UK fears for DTT over 4G interference
The UK government has admitted that nearly 2 million digital terrestrial households could have their service disrupted by 4G LTE mobile services as they roll out over the next few years.
This has met criticism from the broadcasting community, which has already had to contend with the threat of future erosion of DTT spectrum from LTE services hungry for extra bandwidth.
The UK’s culture minister Ed Vaizey has now confirmed in a written answer to a question in the country’s parliament that around 945,000 individual UK households using signal amplifiers, along with a further 953,000 homes with communal aerials, could experience TV interference when 4G mobile networks are launched. This followed a consultation involving regulator Ofcom on co-existence of DTT services and new mobile services in the 800MHz band, which concluded that households within about 2 Kms (1.25 miles) of an LTE mast would be affected. Up to 10,000 homes would not be able to receive a DTT signal at all, and would have to resort to satellite, cable or IPTV.
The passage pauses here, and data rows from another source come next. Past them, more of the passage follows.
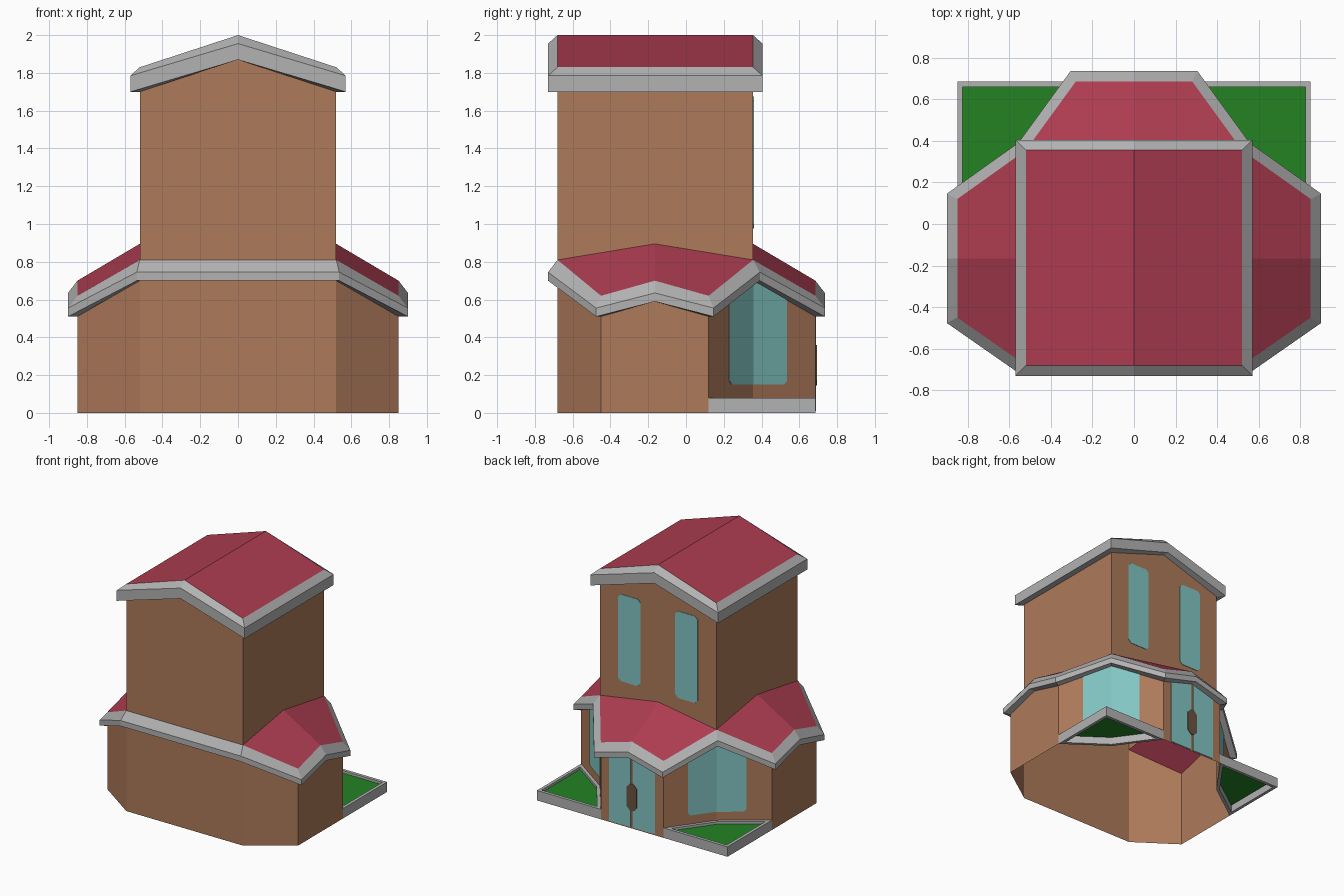
import bpy
from mathutils import Vector

if "Cube" in bpy.data.objects:
    bpy.data.objects.remove(bpy.data.objects["Cube"])


def material(name, r, g, b):
    m = bpy.data.materials.new(name)
    lin = [((c / 255 + 0.055) / 1.055) ** 2.4 for c in (r, g, b)]
    m.diffuse_color = (*lin, 1)
    m.use_nodes = True
    m.node_tree.nodes["Principled BSDF"].inputs["Base Color"].default_value = m.diffuse_color
    return m


BRICK = material("brown wall", 174, 122, 90)
RED = material("red roof", 172, 60, 80)
GREY = material("grey trim", 178, 178, 178)
GLASS = material("teal glass", 130, 197, 195)
GRASS = material("green grass", 36, 130, 36)
DARK = material("dark brown handle", 108, 82, 66)


def add(name, verts, faces, mat):
    me = bpy.data.meshes.new(name)
    me.from_pydata([tuple(v) for v in verts], [], faces)
    me.materials.append(mat)
    ob = bpy.data.objects.new(name, me)
    bpy.context.collection.objects.link(ob)
    return ob


def offset(ring, d):
    """Mitred outward offset (in plan) of a counter-clockwise ring."""
    out = []
    for i, p in enumerate(ring):
        a, b = ring[i - 1], ring[(i + 1) % len(ring)]
        n1 = Vector((p[1] - a[1], a[0] - p[0])).normalized()
        n2 = Vector((b[1] - p[1], p[0] - b[0])).normalized()
        m = (n1 + n2) * d / (1 + n1.dot(n2))
        out.append((p[0] + m.x, p[1] + m.y, p[2]))
    return out


def shift(ring, dz):
    return [(x, y, z + dz) for x, y, z in ring]


def flat(ring, z):
    return [(x, y, z) for x, y, _ in ring]


def strips(name, rings, mat, closed=False):
    """Bridge successive rings, from bottom / inside to top."""
    n, k = len(rings[0]), len(rings)
    faces = []
    for r in range(k if closed else k - 1):
        s = (r + 1) % k
        for i in range(n):
            j = (i + 1) % n
            faces.append((r * n + i, r * n + j, s * n + j, s * n + i))
    return add(name, [v for ring in rings for v in ring], faces, mat)


def eaves(name, ring, drop, board):
    """Soffit, vertical board and sloped upper band around a roof edge."""
    out = shift(offset(ring, 0.05), -drop)
    strips(name, [shift(ring, -drop - board), shift(out, -board), out, ring], GREY)


def mirror(pts):
    return [(-x, y, z) for x, y, z in reversed(pts)]


def plate(name, a, b, outline, mat, t=0.004):
    """Thin plate on the wall from a to b (outward on the right of a->b)."""
    a, b = Vector((*a, 0)), Vector((*b, 0))
    d = (b - a).normalized()
    nrm = Vector((d.y, -d.x, 0))
    base = [a + d * u + Vector((0, 0, z)) for u, z in outline]
    n = len(base)
    verts = base + [p + nrm * t for p in base]
    faces = [tuple(range(n, 2 * n)), tuple(reversed(range(n)))]
    faces += [(i, (i + 1) % n, (i + 1) % n + n, i + n) for i in range(n)]
    return add(name, verts, faces, mat)


# Lower storey: roof-edge ring, walls, eaves
half = [(.52, -.68, .81), (.85, -.45, .62), (.85, -.165, .70), (.85, .12, .62),
        (.52, .355, .81), (.28, .685, .62)]
low = half + [(0, .685, .70)] + mirror(half)
strips("lower_walls", [flat(low, 0), low], BRICK)
eaves("lower_eaves", low, 0.065, 0.045)

# Lower roofs: two side wings and the back bay
for s, side in ((1, "right"), (-1, "left")):
    v = [(s * x, y, z) for x, y, z in
         half[:5] + [(.52, -.165, .895)]]
    f = [(0, 1, 2, 5), (5, 2, 3, 4)]
    add(side + "_wing_roof", v, f if s > 0 else [q[::-1] for q in f], RED)
add("back_bay_roof",
    [(.52, .355, .81), (.28, .685, .62), (0, .685, .70), (0, .355, .895),
     (-.28, .685, .62), (-.52, .355, .81)],
    [(0, 1, 2, 3), (3, 2, 4, 5)], RED)

# Tower: walls rise from the lower roofs to the gabled roof
top = [(.52, -.68, 1.83), (.52, -.165, 1.83), (.52, .355, 1.83), (0, .355, 2),
       (-.52, .355, 1.83), (-.52, -.165, 1.83), (-.52, -.68, 1.83), (0, -.68, 2)]
foot = [.81, .895, .81, .895, .81, .895, .81, .81]
strips("tower_walls", [[(p[0], p[1], z) for p, z in zip(top, foot)], top], BRICK)
eaves("tower_eaves", top, 0.045, 0.085)
add("tower_roof", top, [(0, 1, 2, 3, 7), (7, 3, 4, 5, 6)], RED)


# Tower back windows
def panel(u0, u1, z0, z1, c=0.025):
    return [(u0 + c, z0), (u1 - c, z0), (u1, z0 + c), (u1, z1 - c),
            (u1 - c, z1), (u0 + c, z1), (u0, z1 - c), (u0, z0 + c)]


for u, side in ((.165, "right"), (.675, "left")):
    plate(side + "_tower_window", (.52, .355), (-.52, .355),
          panel(u, u + .2, .975, 1.675), GLASS)

# Back double door with octagonal handle plate
for s, side in ((1, "right"), (-1, "left")):
    o = [(.28 - s * x, z) for x, z in
         ((.205, .01), (.012, .01), (.012, .585), (.205, .53))]
    plate(side + "_door_glass", (.28, .685), (-.28, .685), o[::s], GLASS)
plate("door_handle", (.28, .685), (-.28, .685),
      panel(.235, .325, .145, .36, .03), DARK, 0.008)

# Corner windows (both walls of each inner corner) and planters
for s, side in ((1, "right"), (-1, "left")):
    corner = Vector((.52, .355))
    for end, part in (((.85, .12), "wing"), ((.28, .685), "bay")):
        e = Vector(end)
        w = (e - corner).length * 0.54
        o = [(0, .15), (w - .02, .15), (w, .17), (w, .6), (0, .70)]
        a, b = (s * corner.x, corner.y), (s * e.x, e.y)
        if (part == "wing") == (s > 0):   # keep the outside on the right
            L = (e - corner).length
            plate(f"{side}_{part}_window", b, a,
                  [(L - u, z) for u, z in reversed(o)], GLASS)
        else:
            plate(f"{side}_{part}_window", a, b, o, GLASS)
    bed = [(s * .85, .12, 0), (s * .85, .685, 0), (s * .28, .685, 0), (s * .52, .355, 0)][::s]
    inner = offset(bed, -0.025)
    strips(side + "_planter_border",
           [inner, bed, flat(bed, .08), flat(inner, .08)], GREY, closed=True)
    add(side + "_planter_grass", flat(inner, .06), [(0, 1, 2, 3)], GRASS)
The government had already laid plans to tackle the problem by requiring the mobile carriers setting up 4G networks to foot the bill for alleviating the interference. This would create a fund of £180 million ($290 million) administered by a new independent agency called MitCo. This would distribute filters to affected homes, hooking up with the existing digital TV box to block out noise.
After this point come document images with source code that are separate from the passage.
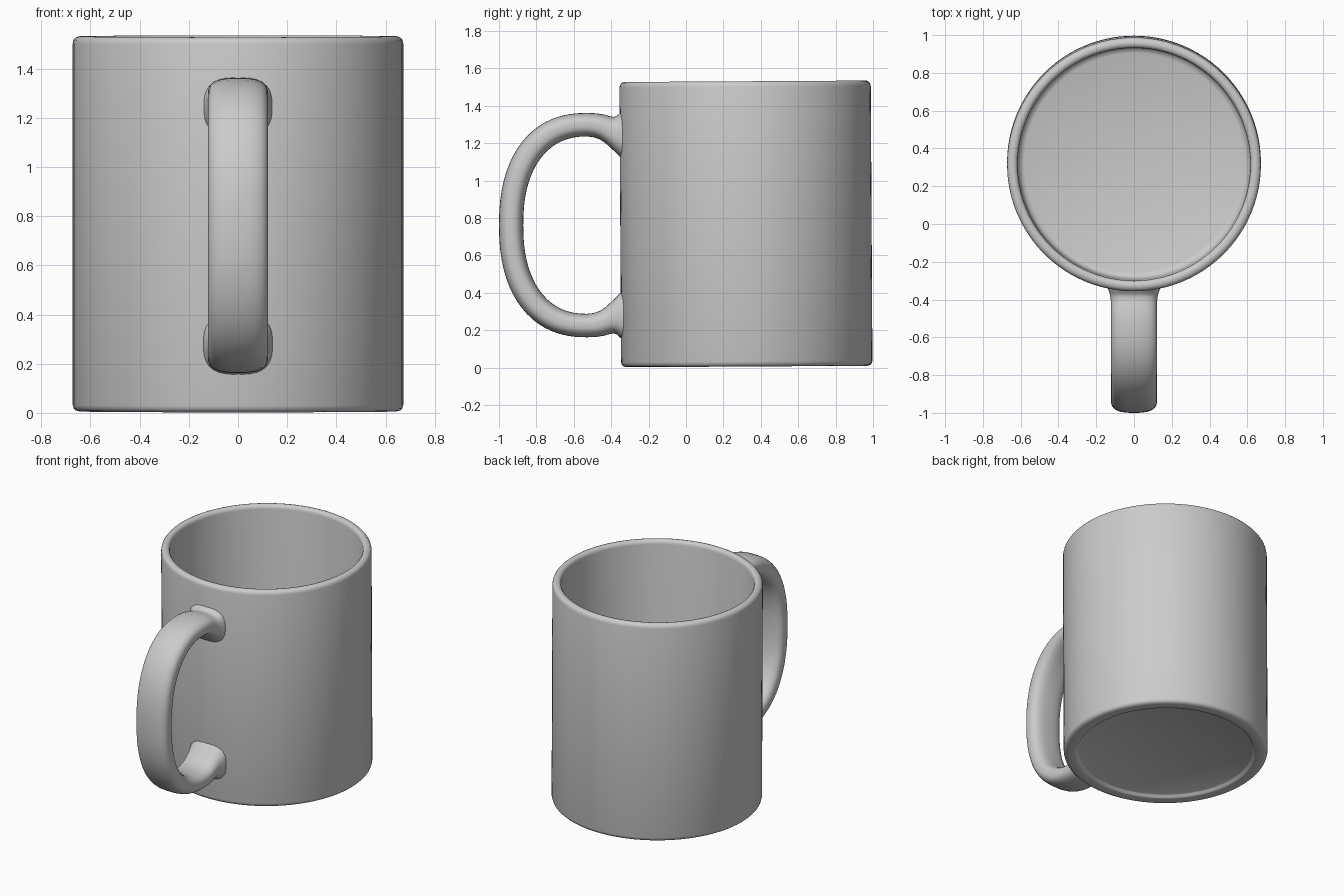
import bpy, bmesh, math

cube = bpy.data.objects.get("Cube")
if cube:
    bpy.data.objects.remove(cube, do_unlink=True)

# One glazed grey for the whole mug
GREY = (0.6, 0.6, 0.6, 1.0)
mat = bpy.data.materials.new("grey ceramic")
mat.use_nodes = True
mat.diffuse_color = GREY
mat.node_tree.nodes["Principled BSDF"].inputs["Base Color"].default_value = GREY


def finish(name, bm, angle):
    bmesh.ops.recalc_face_normals(bm, faces=bm.faces[:])
    mesh = bpy.data.meshes.new(name)
    bm.to_mesh(mesh)
    bm.free()
    mesh.materials.append(mat)
    obj = bpy.data.objects.new(name, mesh)
    bpy.context.collection.objects.link(obj)
    bpy.ops.object.select_all(action='DESELECT')
    bpy.context.view_layer.objects.active = obj
    obj.select_set(True)
    bpy.ops.object.shade_smooth_by_angle(angle=math.radians(angle))
    return obj


def skin(bm, rings):
    """Bridge consecutive closed rings and cap both ends."""
    loops = [[bm.verts.new(p) for p in ring] for ring in rings]
    n = len(loops[0])
    for a, b in zip(loops, loops[1:]):
        for i in range(n):
            j = (i + 1) % n
            bm.faces.new((a[i], a[j], b[j], b[i]))
    bm.faces.new(loops[0])
    bm.faces.new(loops[-1])


# Cup: (radius, height) from the recessed underside, up the wall, over the rim, to the floor
SIDES = 96
profile = [
    (0.570, 0.020), (0.578, 0.016), (0.586, 0.004), (0.596, 0.0), (0.645, 0.0),
    (0.659, 0.004), (0.668, 0.013), (0.672, 0.027),
    (0.672, 1.496), (0.669, 1.510), (0.661, 1.520), (0.648, 1.525), (0.637, 1.525),
    (0.626, 1.521), (0.619, 1.512), (0.616, 1.498),
    (0.616, 0.150), (0.612, 0.125), (0.601, 0.108), (0.580, 0.100),
]
bm = bmesh.new()
skin(bm, [[(r * math.cos(math.tau * i / SIDES), r * math.sin(math.tau * i / SIDES), z)
           for i in range(SIDES)] for r, z in profile])
cup = finish("cup", bm, 50)
cup.location = (0, 0.325, 0.006)
cup.rotation_euler.x = 0.006  # the cup leans very slightly toward the handle

# Handle: stations of (outer y, outer z, inner y, inner z, half width), z measured from its middle
MID = 0.762
HALF_WIDTH = 0.122
POWER = 2 / 2.3


def arc(t, a, b):
    return -0.53 - a * math.cos(t) ** POWER, b * math.sin(t) ** POWER


STEPS = 18
half = []
for k in range(STEPS + 1):
    t = min(math.pi / 2 * k / STEPS, math.pi / 2 - 1e-6)
    half.append((*arc(t, 0.47, 0.60), *arc(t, 0.34, 0.474), HALF_WIDTH))
# Flared root running into the cup wall
half += [
    (-0.480, 0.598, -0.495, 0.470, 0.122), (-0.440, 0.592, -0.460, 0.458, 0.122),
    (-0.410, 0.583, -0.428, 0.436, 0.122), (-0.385, 0.579, -0.402, 0.412, 0.124),
    (-0.367, 0.586, -0.378, 0.390, 0.128), (-0.354, 0.602, -0.357, 0.368, 0.134),
    (-0.335, 0.612, -0.335, 0.352, 0.141), (-0.315, 0.612, -0.315, 0.352, 0.141),
]
stations = [(oy, -oz, iy, -iz, w) for oy, oz, iy, iz, w in reversed(half[1:])] + half


def section(oy, oz, iy, iz, w, count=32, power=2 / 2.7):
    """Rounded-rectangle ring between the outer and inner edge points."""
    ring = []
    for i in range(count):
        a = math.tau * (i + 0.5) / count
        c = math.copysign(abs(math.cos(a)) ** power, math.cos(a))
        s = math.copysign(abs(math.sin(a)) ** power, math.sin(a))
        f = (1 + s) / 2
        ring.append((w * c, iy + (oy - iy) * f, MID + iz + (oz - iz) * f))
    return ring


bm = bmesh.new()
skin(bm, [section(*st) for st in stations])
finish("handle", bm, 60)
But, broadcasters are arguing these measures are inadequate and urging the government to take additional money from the auctioning of 4G spectrum to telecoms companies to pay for more comprehensive measures, presumably including some spectrum replanning. The auction of 4G spectrum is expected to raise around £2.5 billion ($4 billion) for the government, so there is potential to donate more for dealing with DTT interference.
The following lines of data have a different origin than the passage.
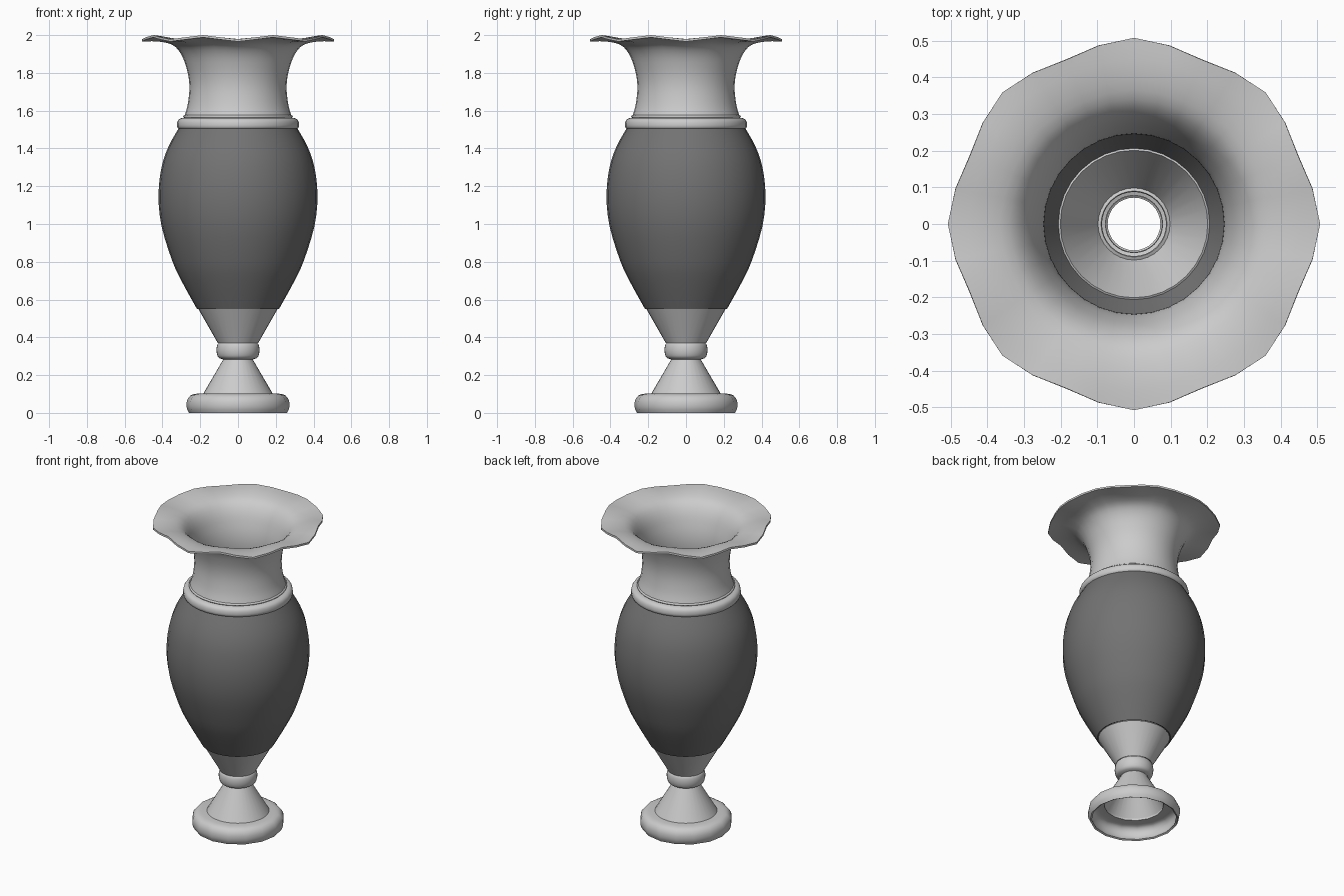
import bpy, bmesh
from math import sin, cos, pi

if "Cube" in bpy.data.objects:
    bpy.data.objects.remove(bpy.data.objects["Cube"])


def material(name, value):
    mat = bpy.data.materials.new(name)
    mat.use_nodes = True
    color = (value, value, value, 1)
    mat.diffuse_color = color
    mat.node_tree.nodes["Principled BSDF"].inputs["Base Color"].default_value = color
    return mat


light = material("light grey", 0.6)
dark = material("dark grey", 0.17)


def smooth_curve(points, steps=3):
    """Refine a profile with a Catmull-Rom curve through its points."""
    pts = [points[0]] + points + [points[-1]]
    out = []
    for p0, p1, p2, p3 in zip(pts, pts[1:], pts[2:], pts[3:]):
        for k in range(steps):
            t = k / steps
            out.append(tuple(
                b + 0.5 * t * (c - a + t * (2 * a - 5 * b + 4 * c - d + t * (3 * (b - c) + d - a)))
                for a, b, c, d in zip(p0, p1, p2, p3)))
    return out + [points[-1]]


def lathe(name, profile, mat, sides=32, wall=0.012, ripple=None):
    """Turn a bottom-to-top (radius, height) profile into a thin shell."""
    bm = bmesh.new()
    rings = []
    for r, z in profile:
        ring = []
        for i in range(sides):
            a = 2 * pi * i / sides
            dr, dz = ripple(r, z, a) if ripple else (0, 0)
            ring.append(bm.verts.new(((r + dr) * cos(a), (r + dr) * sin(a), z + dz)))
        rings.append(ring)
    for low, high in zip(rings, rings[1:]):
        for i in range(sides):
            j = (i + 1) % sides
            bm.faces.new((low[i], low[j], high[j], high[i]))
    mesh = bpy.data.meshes.new(name)
    bm.to_mesh(mesh)
    bm.free()
    mesh.materials.append(mat)
    obj = bpy.data.objects.new(name, mesh)
    bpy.context.collection.objects.link(obj)
    shell = obj.modifiers.new("wall", 'SOLIDIFY')
    shell.thickness = wall
    shell.offset = -1
    bpy.ops.object.select_all(action='DESELECT')
    obj.select_set(True)
    bpy.context.view_layer.objects.active = obj
    bpy.ops.object.modifier_apply(modifier="wall")
    bpy.ops.object.shade_smooth_by_angle(angle=pi / 5)
    return obj


def rim_wave(r, z, a):
    """Eight gentle waves that grow towards the lip."""
    w = max(0, (r - 0.28) / 0.217) ** 1.5 if z > 1.75 else 0
    return 0.011 * w * cos(8 * a), -0.011 * w * cos(8 * a)


# Foot: rounded hollow base and the cone standing on it
lathe("base", smooth_curve([(0.26, 0), (0.272, 0.03), (0.268, 0.07), (0.24, 0.098),
                            (0.175, 0.103)]), light, sides=16)
lathe("foot_cone", [(0.185, 0.1), (0.077, 0.285)], light, wall=0.006)

# Knob between foot and bowl
lathe("knob", smooth_curve([(0.08, 0.283), (0.105, 0.295), (0.114, 0.33), (0.108, 0.365),
                            (0.09, 0.377)]), light, wall=0.006)

# Bowl: lower cup and dark belly
lathe("lower_cup", [(0.107, 0.37), (0.21, 0.55)], light, wall=0.01)
lathe("belly", smooth_curve([(0.217, 0.55), (0.3, 0.7), (0.35, 0.81), (0.405, 0.99),
                             (0.421, 1.15), (0.405, 1.3), (0.368, 1.41), (0.312, 1.51)]), dark)

# Collar rings
lathe("collar", smooth_curve([(0.31, 1.5), (0.323, 1.515), (0.32, 1.545), (0.302, 1.56),
                              (0.275, 1.563)]), light)
lathe("collar_lip", smooth_curve([(0.284, 1.56), (0.29, 1.567), (0.286, 1.575),
                                  (0.27, 1.577)]), light)

# Flared neck with a wavy rim
lathe("neck", smooth_curve([(0.284, 1.57), (0.268, 1.625), (0.258, 1.7), (0.26, 1.765),
                            (0.274, 1.83), (0.301, 1.9), (0.345, 1.95), (0.42, 1.972),
                            (0.497, 1.977)]),
      light, ripple=rim_wave)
Among the strongest critics of the 4G process has been the BBC, whose director of policy and strategy John Tate said: “4G is a great development but should not be allowed to interfere with people’s TV reception. There are plans in place that aim to reduce this interference, but we believe that sufficient money should be deducted from the 4G auction proceeds to prevent it altogether. This is based on the established principle that the polluter pays.”